Contact

Else Demeulenaere, Guam Plant Extinction Prevention Coordinator

Office: 671-735-2129

www.GPEPP.org

Joan Yoshioka, Hawaii Plant Extinction Prevention Program Coordinator

Office:808-974-4388

www.PEPPHI.org

Four new field guides available for download

We have released the first four field guides for Cyathea lunulata, Syzgium thompsonii, Serianthes nelsonii, and Zehneria guamensis.

These are double-sided half-page field guides that you can take with you on the field. They have pictures that will help you identify plants around Guam.

On the bottom of each field guide, you will find a QR code that you can use with your smartphone to connect to the web page containing more information regarding your plant.

Right-click on the links and select "download file" from the popup menu.

Field guide for Cyathea lunulata

Field guide for Syzgium thompsonii

Field guide for Serianthes nelsonii

Field guide for Zehneria guamensis

Note: These files can be read with Adobe Acrobat Reader 5 and later. Please check to see if you have the latest Adobe Acrobat Reader. 

Download the latest Adobe Acrobat Reader here: 

Adobe Reader Download

Guam Plant Extinction Prevention Program brochure and poster now available for download!

We have finished producing a brochure and a poster for use in your organization. Enjoy!

GPEP Brochure (4.6 MB)

GPEP Poster (14.4 MB)

Right-click on the links and select "download file" from the popup menu.

Note: These files can be read with Adobe Acrobat Reader 5 and later. Please check to see if you have the latest Adobe Acrobat Reader. 

Download the latest Adobe Acrobat Reader here: 

Adobe Reader Download

 

Upcoming Workshop

A workshop on protecting and preserving Guam's rare plants will be presented by the Guam Plant Extinction Prevention Program (GPEP).

Saturday, June 23, 2012, 9 AM

Place: Agriculture and Life Sciences Building Room 124, CNAS, University of Guam

Topics to be discussed will be: 

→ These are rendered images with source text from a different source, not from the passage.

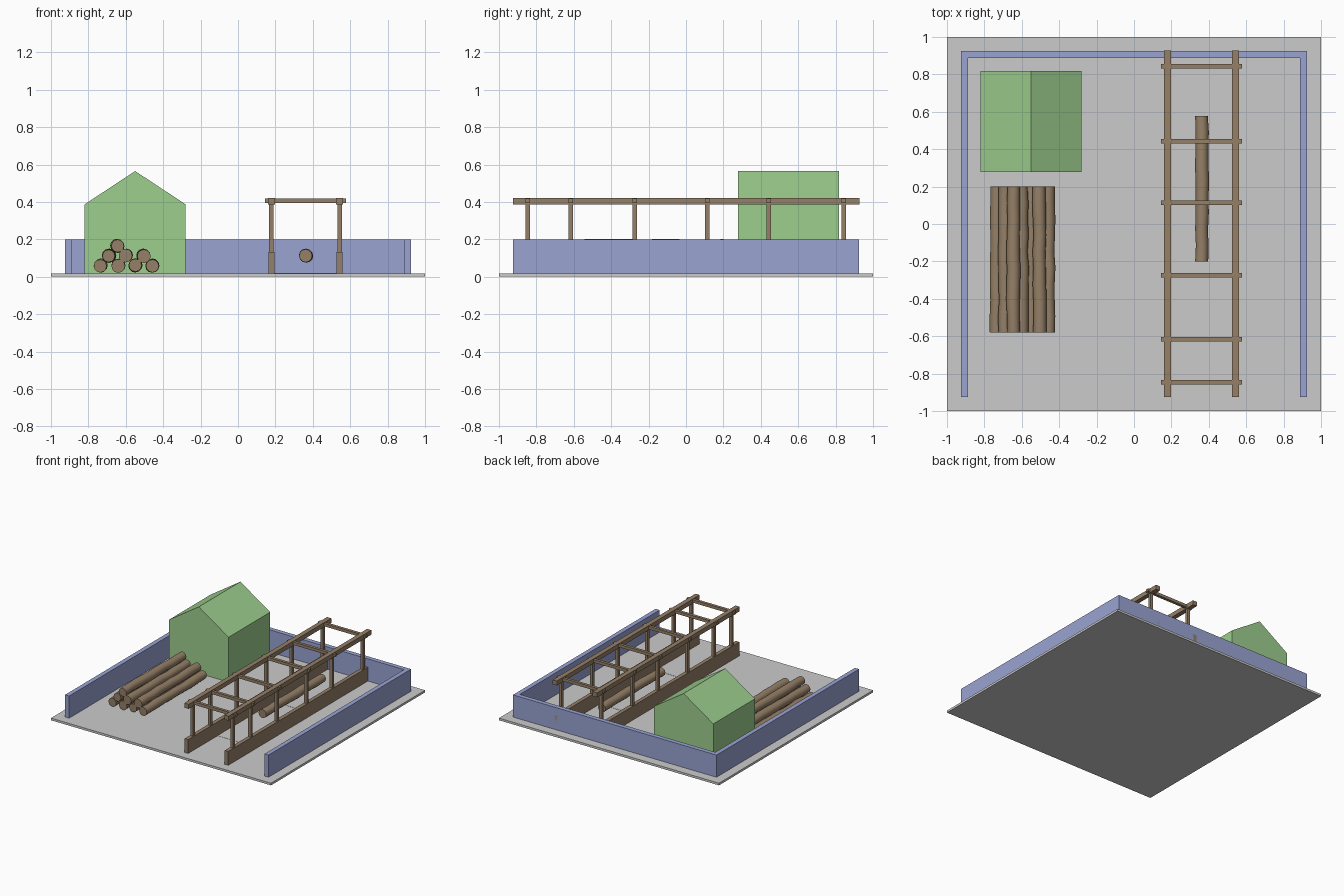
import bpy, bmesh, math, random

if "Cube" in bpy.data.objects:
    bpy.data.objects.remove(bpy.data.objects["Cube"])
random.seed(4)

def mat(name, c):
    m = bpy.data.materials.new(name)
    m.diffuse_color = (*c, 1)
    m.use_nodes = True
    m.node_tree.nodes["Principled BSDF"].inputs["Base Color"].default_value = m.diffuse_color
    return m

GREY = mat("ground grey", (0.60, 0.60, 0.60))
BLUE = mat("wall blue", (0.32, 0.37, 0.65))
GREEN = mat("shed green", (0.34, 0.62, 0.27))
WOOD = mat("wood brown", (0.30, 0.215, 0.135))

def finish(name, bm, m):
    bmesh.ops.recalc_face_normals(bm, faces=bm.faces)
    me = bpy.data.meshes.new(name)
    bm.to_mesh(me)
    bm.free()
    me.materials.append(m)
    o = bpy.data.objects.new(name, me)
    bpy.context.collection.objects.link(o)
    return o

def box(name, m, x0, x1, y0, y1, z0, z1):
    bm = bmesh.new()
    bmesh.ops.create_cube(bm, size=1)
    for v in bm.verts:
        v.co = (x1 if v.co.x > 0 else x0, y1 if v.co.y > 0 else y0, z1 if v.co.z > 0 else z0)
    return finish(name, bm, m)

def prism(name, m, outline, axis, a, b):
    """Extrude a closed 2D outline along y or z."""
    bm = bmesh.new()
    vs = [bm.verts.new((u, a, w) if axis == "y" else (u, w, a)) for u, w in outline]
    f = bm.faces.new(vs)
    new = bmesh.ops.extrude_face_region(bm, geom=[f])["geom"]
    d = (0, b - a, 0) if axis == "y" else (0, 0, b - a)
    bmesh.ops.translate(bm, vec=d, verts=[g for g in new if isinstance(g, bmesh.types.BMVert)])
    return finish(name, bm, m)

# Ground slab and U-shaped wall, open at the front
box("ground", GREY, -1, 1, -1, 1, 0, 0.018)
W, I = 0.925, 0.888
prism("boundary_wall", BLUE, [(-W, -W), (-W, W), (W, W), (W, -W), (I, -W), (I, I), (-I, I), (-I, -W)],
      "z", 0.018, 0.2)

# Gabled shed
prism("shed", GREEN, [(-0.82, 0.018), (-0.28, 0.018), (-0.28, 0.387), (-0.55, 0.565), (-0.82, 0.387)],
      "y", 0.277, 0.817)

# Timber frame: lower beams, posts, top rails, crossbars
bars = [-0.845, -0.615, -0.273, 0.113, 0.443, 0.843]
for side, x in (("left", 0.179), ("right", 0.543)):
    box(side + "_lower_beam", WOOD, x - 0.016, x + 0.016, -W, W, 0.018, 0.132)
    box(side + "_top_rail", WOOD, x - 0.019, x + 0.019, -W, 0.928, 0.385, 0.422)
    for y in bars:
        box(side + "_post", WOOD, x - 0.012, x + 0.012, y - 0.012, y + 0.012, 0.13, 0.39)
for y in bars:
    box("crossbar", WOOD, 0.145, 0.578, y - 0.012, y + 0.012, 0.394, 0.418)

# Thin floor panels between the lower beams
for y0, y1 in ((0.185, 0.37), (-0.545, -0.355)):
    box("floor_panel", GREY, 0.195, 0.527, y0, y1, 0.017, 0.0195)

# Slightly crooked logs lying along y
def log(name, x, z, y0, y1, r=0.035, sides=12, rings=10):
    bm = bmesh.new()
    loops = []
    for i in range(rings):
        t = i / (rings - 1)
        y = y0 + (y1 - y0) * t
        dx, dz = random.uniform(-.003, .003), random.uniform(-.003, .003)
        rr = r * random.uniform(0.95, 1.05)
        loops.append([bm.verts.new((x + dx + rr * math.cos(k * math.tau / sides), y,
                                    z + dz + rr * math.sin(k * math.tau / sides))) for k in range(sides)])
    for a, b in zip(loops, loops[1:]):
        for k in range(sides):
            n = (k + 1) % sides
            bm.faces.new((a[k], a[n], b[n], b[k])).smooth = True
    bm.faces.new(loops[0])
    bm.faces.new(loops[-1])
    o = finish(name, bm, WOOD)
    o.data.set_sharp_from_angle(angle=math.radians(45))

pile = [(-0.735, 0.06), (-0.64, 0.06), (-0.548, 0.06), (-0.457, 0.06),
        (-0.69, 0.112), (-0.6, 0.112), (-0.505, 0.112), (-0.645, 0.166)]
for x, z in pile:
    log("stacked_log", x, z, -0.58, 0.2)
log("single_log", 0.363, 0.112, -0.2, 0.578)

  • Brief history of Guam Plant Extinction Prevention Program
  • Current and Future GPEP Activities
  • Propagule Collection and Handling
  • Field Work Demonstration

Contact us at plants@gpepp.org or (671) 735-2129 for more information.

Download Announcement Flyer